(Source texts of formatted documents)
§

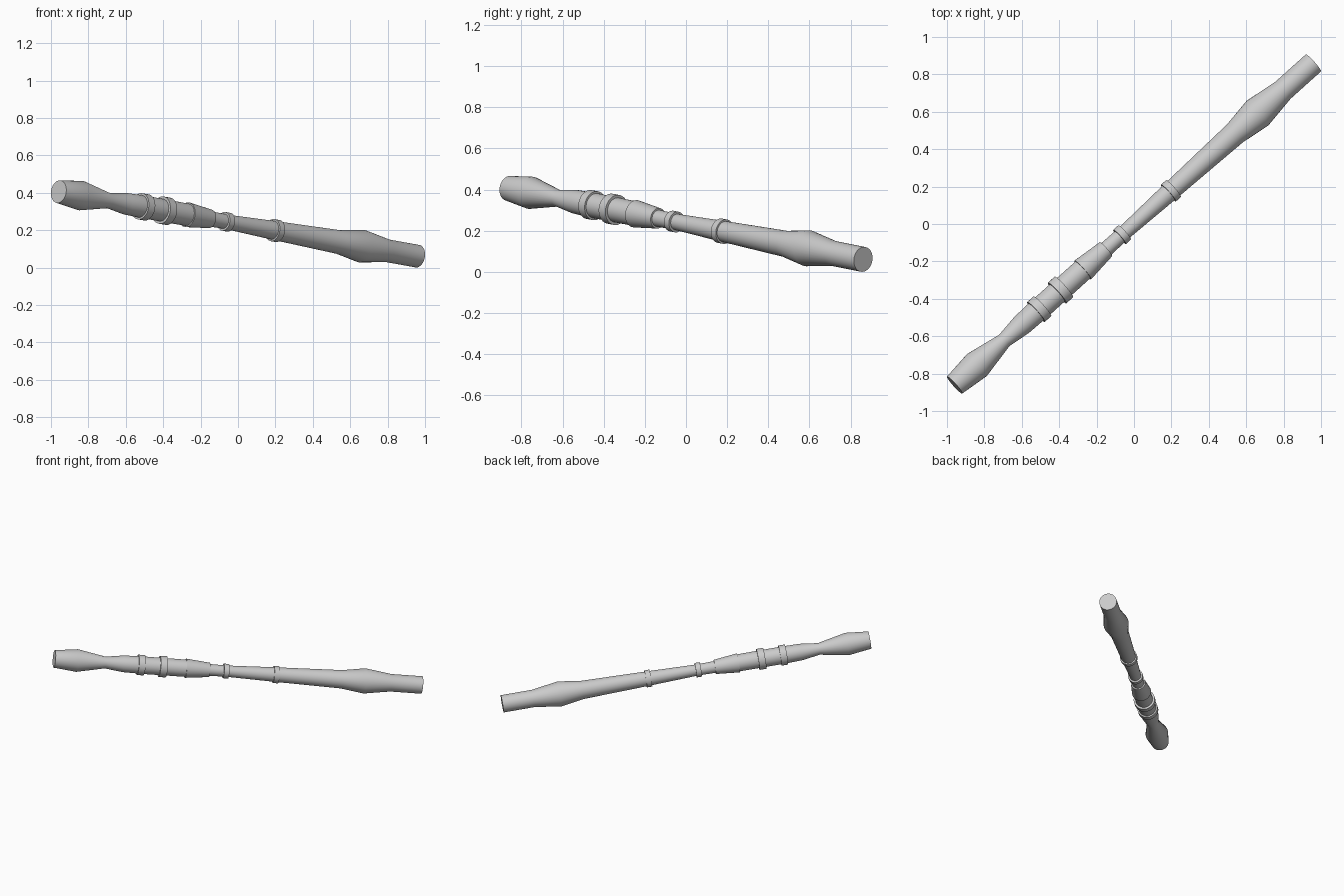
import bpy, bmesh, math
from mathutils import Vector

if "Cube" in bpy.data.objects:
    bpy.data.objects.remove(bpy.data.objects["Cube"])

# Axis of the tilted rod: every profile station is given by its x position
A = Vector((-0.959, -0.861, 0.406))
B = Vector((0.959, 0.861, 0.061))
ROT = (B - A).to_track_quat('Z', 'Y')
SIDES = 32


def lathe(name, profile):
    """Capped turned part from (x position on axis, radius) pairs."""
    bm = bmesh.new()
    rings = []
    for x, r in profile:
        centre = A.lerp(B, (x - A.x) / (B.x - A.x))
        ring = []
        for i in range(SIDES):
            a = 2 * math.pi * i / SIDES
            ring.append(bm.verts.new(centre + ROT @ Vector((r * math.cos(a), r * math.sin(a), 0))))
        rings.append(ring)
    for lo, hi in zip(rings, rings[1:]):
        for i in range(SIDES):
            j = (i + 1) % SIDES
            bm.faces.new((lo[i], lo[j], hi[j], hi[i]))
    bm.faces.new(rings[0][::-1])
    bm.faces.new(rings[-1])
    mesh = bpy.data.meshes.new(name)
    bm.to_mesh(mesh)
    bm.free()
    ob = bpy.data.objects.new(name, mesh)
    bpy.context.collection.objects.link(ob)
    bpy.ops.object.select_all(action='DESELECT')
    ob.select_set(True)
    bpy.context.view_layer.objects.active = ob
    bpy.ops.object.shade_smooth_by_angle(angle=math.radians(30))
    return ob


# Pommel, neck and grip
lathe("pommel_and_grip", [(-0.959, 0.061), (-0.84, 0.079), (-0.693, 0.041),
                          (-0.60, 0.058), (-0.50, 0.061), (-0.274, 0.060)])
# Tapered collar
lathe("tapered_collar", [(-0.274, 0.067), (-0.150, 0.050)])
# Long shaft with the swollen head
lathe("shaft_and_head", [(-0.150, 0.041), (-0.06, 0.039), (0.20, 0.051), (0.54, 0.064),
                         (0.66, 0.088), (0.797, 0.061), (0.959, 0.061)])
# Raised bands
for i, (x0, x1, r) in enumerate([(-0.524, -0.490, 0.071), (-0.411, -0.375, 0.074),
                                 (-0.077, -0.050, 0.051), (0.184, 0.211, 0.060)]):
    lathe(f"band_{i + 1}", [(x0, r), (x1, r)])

§

Output a verbatim copy of the entries and skip the pictures.

_THE ANSWER:_
import bpy, bmesh, math
from mathutils import Vector

if "Cube" in bpy.data.objects:
    bpy.data.objects.remove(bpy.data.objects["Cube"])

# Axis of the tilted rod: every profile station is given by its x position
A = Vector((-0.959, -0.861, 0.406))
B = Vector((0.959, 0.861, 0.061))
ROT = (B - A).to_track_quat('Z', 'Y')
SIDES = 32


def lathe(name, profile):
    """Capped turned part from (x position on axis, radius) pairs."""
    bm = bmesh.new()
    rings = []
    for x, r in profile:
        centre = A.lerp(B, (x - A.x) / (B.x - A.x))
        ring = []
        for i in range(SIDES):
            a = 2 * math.pi * i / SIDES
            ring.append(bm.verts.new(centre + ROT @ Vector((r * math.cos(a), r * math.sin(a), 0))))
        rings.append(ring)
    for lo, hi in zip(rings, rings[1:]):
        for i in range(SIDES):
            j = (i + 1) % SIDES
            bm.faces.new((lo[i], lo[j], hi[j], hi[i]))
    bm.faces.new(rings[0][::-1])
    bm.faces.new(rings[-1])
    mesh = bpy.data.meshes.new(name)
    bm.to_mesh(mesh)
    bm.free()
    ob = bpy.data.objects.new(name, mesh)
    bpy.context.collection.objects.link(ob)
    bpy.ops.object.select_all(action='DESELECT')
    ob.select_set(True)
    bpy.context.view_layer.objects.active = ob
    bpy.ops.object.shade_smooth_by_angle(angle=math.radians(30))
    return ob


# Pommel, neck and grip
lathe("pommel_and_grip", [(-0.959, 0.061), (-0.84, 0.079), (-0.693, 0.041),
                          (-0.60, 0.058), (-0.50, 0.061), (-0.274, 0.060)])
# Tapered collar
lathe("tapered_collar", [(-0.274, 0.067), (-0.150, 0.050)])
# Long shaft with the swollen head
lathe("shaft_and_head", [(-0.150, 0.041), (-0.06, 0.039), (0.20, 0.051), (0.54, 0.064),
                         (0.66, 0.088), (0.797, 0.061), (0.959, 0.061)])
# Raised bands
for i, (x0, x1, r) in enumerate([(-0.524, -0.490, 0.071), (-0.411, -0.375, 0.074),
                                 (-0.077, -0.050, 0.051), (0.184, 0.211, 0.060)]):
    lathe(f"band_{i + 1}", [(x0, r), (x1, r)])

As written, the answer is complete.